Other categories cover quality testing, including how to test for levels of THC, the compound that gets marijuana users high; statistical analysis of how much marijuana the state's licensed growers should produce; and the development of regulations, a category that requires "a strong understanding of state, local or federal government processes," with a law degree preferred.
In case no regulatory lawyers who grow pot in their spare time apply, multiple contracts could be awarded. Or bidders who are strong in one category could team up with those who are strong in another. Bids are due Feb. 15, with the contract awarded in March.
Many of the bidders are expected to come from the medical marijuana world.
Christy Stanley, a Kitsap County resident who has researched marijuana and considered opening a medical dispensary in the past, said she's attending the conference because she'd like the job, but wants to know whether it would disqualify her from also becoming a licensed grower or retailer. She knows growers, but has never grown marijuana herself, she said.

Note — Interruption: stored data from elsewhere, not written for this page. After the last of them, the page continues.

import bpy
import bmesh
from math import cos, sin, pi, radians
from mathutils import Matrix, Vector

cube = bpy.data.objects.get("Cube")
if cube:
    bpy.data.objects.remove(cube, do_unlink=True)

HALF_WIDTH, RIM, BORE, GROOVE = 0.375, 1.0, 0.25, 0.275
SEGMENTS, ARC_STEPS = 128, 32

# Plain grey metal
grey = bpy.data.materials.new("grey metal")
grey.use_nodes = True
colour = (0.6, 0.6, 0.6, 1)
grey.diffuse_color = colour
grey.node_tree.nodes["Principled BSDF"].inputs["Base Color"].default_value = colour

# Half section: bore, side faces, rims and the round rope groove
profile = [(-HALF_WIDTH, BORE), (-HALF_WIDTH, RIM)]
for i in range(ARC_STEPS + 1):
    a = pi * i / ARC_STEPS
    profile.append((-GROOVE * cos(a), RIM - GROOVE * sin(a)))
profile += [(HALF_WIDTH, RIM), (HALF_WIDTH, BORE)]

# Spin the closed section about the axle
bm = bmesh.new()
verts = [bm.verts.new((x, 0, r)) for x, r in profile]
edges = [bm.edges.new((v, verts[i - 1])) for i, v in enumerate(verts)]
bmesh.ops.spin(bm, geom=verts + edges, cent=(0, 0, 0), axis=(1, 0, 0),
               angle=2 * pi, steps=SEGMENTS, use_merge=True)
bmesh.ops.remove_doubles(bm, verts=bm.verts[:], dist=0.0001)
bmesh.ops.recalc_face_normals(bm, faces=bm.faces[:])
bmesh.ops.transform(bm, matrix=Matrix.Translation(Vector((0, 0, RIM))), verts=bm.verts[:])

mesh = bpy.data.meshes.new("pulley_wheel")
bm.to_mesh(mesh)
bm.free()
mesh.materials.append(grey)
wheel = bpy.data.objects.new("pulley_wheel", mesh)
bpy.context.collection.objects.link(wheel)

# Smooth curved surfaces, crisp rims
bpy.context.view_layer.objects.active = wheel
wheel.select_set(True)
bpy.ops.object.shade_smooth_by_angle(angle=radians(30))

"This is big: The nation and the world are looking to us to set up a good model," she said. "If it works here, they're just going to cookie-cut this for other states."